I think there’s room for both. Technology presents exciting, current, and actually more accessible ways to engage with theatre, but when it’s all about gimmicks you can lose touch with good storytelling. I don’t mind if it’s one actor in a black box theatre or a huge production with screens all over the place, as long as the storytelling is good.
The winter seasons of theatres are often particularly magical, and I’m so glad that Iris Theatre has found a way to continue their winter season regardless of lockdown. What do you think is most magical about The Snow Queen?
It definitely has that magical feel we all love at this time of year; it’s a fairy tale filled with mischievous characters, lots of interaction, and even song. It also has a beautiful message about love.
Have you got any other upcoming projects you want to tell us about?
Nothing yet, but there are talks about doing some in-auditorium theatre in the New Year.
Getting to Know you …

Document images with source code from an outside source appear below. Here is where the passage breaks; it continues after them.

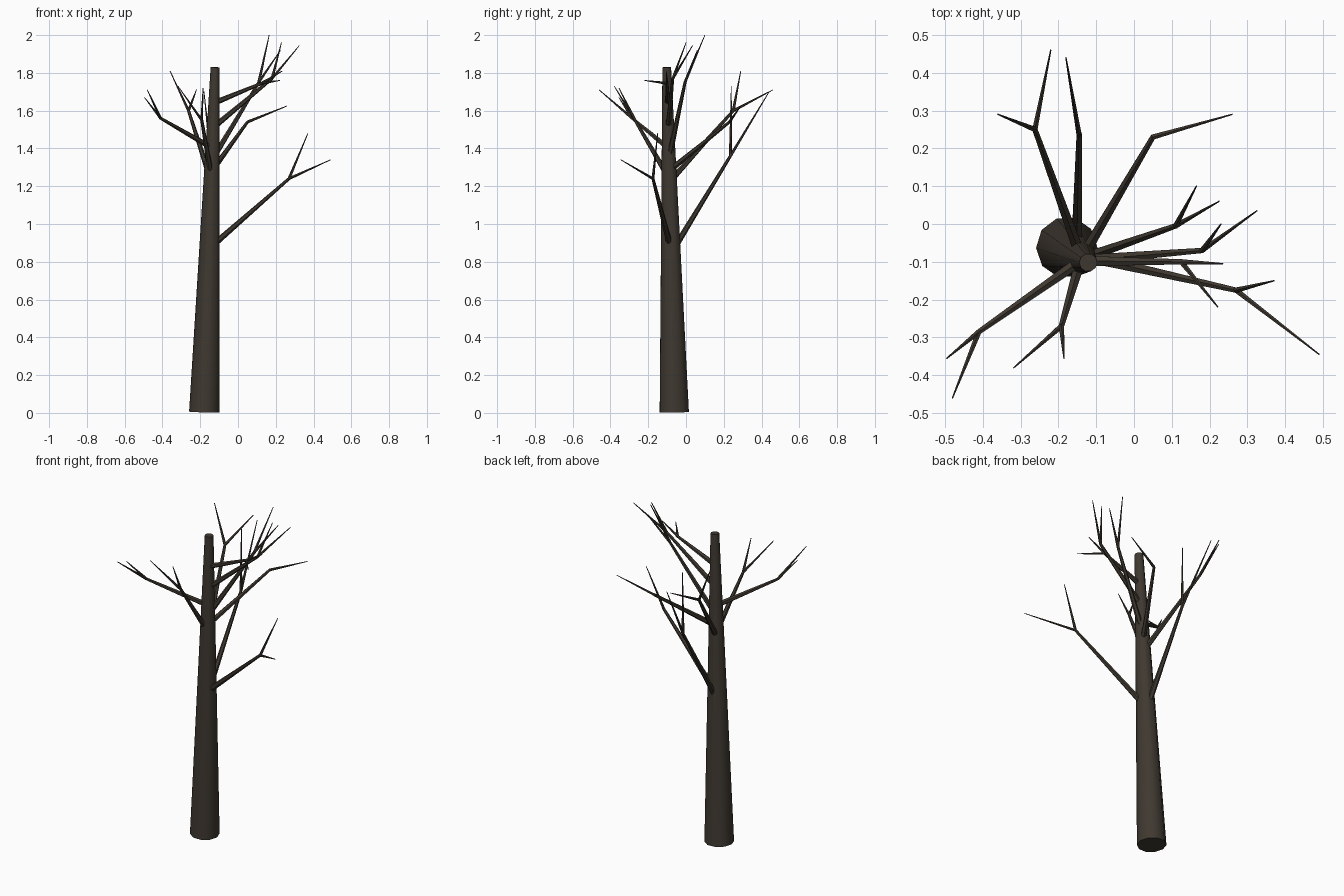
import bpy, bmesh, math
from mathutils import Vector, Matrix

if "Cube" in bpy.data.objects:
    bpy.data.objects.remove(bpy.data.objects["Cube"], do_unlink=True)

# Single dark bark colour
bark = bpy.data.materials.new("dark_bark")
bark.use_nodes = True
colour = (0.05, 0.04, 0.03, 1)
bark.diffuse_color = colour
bsdf = bark.node_tree.nodes["Principled BSDF"]
bsdf.inputs["Base Color"].default_value = colour
bsdf.inputs["Roughness"].default_value = 0.9


def limb(bm, start, end, r1, r2, sides):
    """Add a tapered round limb between two points."""
    start, end = Vector(start), Vector(end)
    axis = end - start
    turn = axis.to_track_quat("Z", "Y").to_matrix().to_4x4()
    bmesh.ops.create_cone(bm, cap_ends=True, segments=sides, radius1=r1, radius2=r2,
                          depth=axis.length,
                          matrix=Matrix.Translation((start + end) / 2) @ turn)


def finish(bm, name):
    mesh = bpy.data.meshes.new(name)
    bm.to_mesh(mesh)
    bm.free()
    mesh.materials.append(bark)
    obj = bpy.data.objects.new(name, mesh)
    bpy.context.collection.objects.link(obj)
    bpy.ops.object.select_all(action="DESELECT")
    obj.select_set(True)
    bpy.context.view_layer.objects.active = obj
    bpy.ops.object.shade_smooth_by_angle(angle=math.radians(50))


# Leaning, tapered trunk
FOOT, CROWN = Vector((-0.178, -0.062, 0.004)), Vector((-0.121, -0.102, 1.83))
bm = bmesh.new()
limb(bm, FOOT, CROWN, 0.081, 0.024, 10)
finish(bm, "trunk")

# Branches: height on the trunk, fork point, twig tips
branches = {
    "low_left_branch": (0.87, (0.27, -0.175, 1.24), [(0.37, -0.15, 1.48), (0.49, -0.345, 1.34)]),
    "low_back_branch": (0.84, (-0.145, 0.235, 1.36), [(-0.18, 0.44, 1.7), (-0.145, 0.24, 1.73)]),
    "back_right_branch": (1.22, (-0.262, 0.25, 1.6), [(-0.36, 0.29, 1.81), (-0.22, 0.46, 1.71)]),
    "back_left_branch": (1.28, (0.05, 0.23, 1.54), [(0.26, 0.29, 1.625)]),
    "front_right_branch": (1.4, (-0.41, -0.285, 1.56), [(-0.495, -0.355, 1.67), (-0.48, -0.46, 1.71)]),
    "front_branch": (1.24, (-0.192, -0.27, 1.55), [(-0.318, -0.38, 1.73), (-0.185, -0.355, 1.72)]),
    "upper_back_branch": (1.34, (0.11, -0.005, 1.75), [(0.165, 0.1, 2.0), (0.225, 0.06, 1.92)]),
    "upper_left_branch": (1.51, (0.18, -0.07, 1.77), [(0.325, 0.035, 1.945), (0.23, 0.0, 1.96)]),
    "top_branch": (1.64, (0.125, -0.1, 1.745), [(0.235, -0.105, 1.81), (0.222, -0.22, 1.76)]),
}
for name, (height, fork, tips) in branches.items():
    bm = bmesh.new()
    root = FOOT.lerp(CROWN, height / CROWN.z)
    limb(bm, root, fork, 0.019 - 0.004 * height / CROWN.z, 0.008, 6)
    for tip in tips:
        limb(bm, fork, tip, 0.008, 0.002, 6)
    finish(bm, name)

- A book you have to have in your collection – Milk and Honey by Rupi Kaur
- A song / album that defines the soundtrack of your life to date – Fighter by Christina Aguilera
- A film / TV show that you will watch whenever it’s on repeatedly – Lord of The Rings (any one of them)
- The first play you saw and what it meant to you / and or reminds you why you’re in this business – This is hard… Okay, I’m going to go with the more recent play Small Island by Helen Edmundson. Making people feel as alive and seen (even at the back row of a huge auditorium) as I felt watching that play is something I will always strive for.
- What’s made you sad, mad, and glad this week: Sad when I didn’t hear back from any of the jobs I auditioned for the previous week; Mad for the same reason. Glad that I am surrounded by loved ones and having fun preparing for The Snow Queen.
Find information and how to book tickets for The Snow Queen: An Online, Storytelling Adventure here.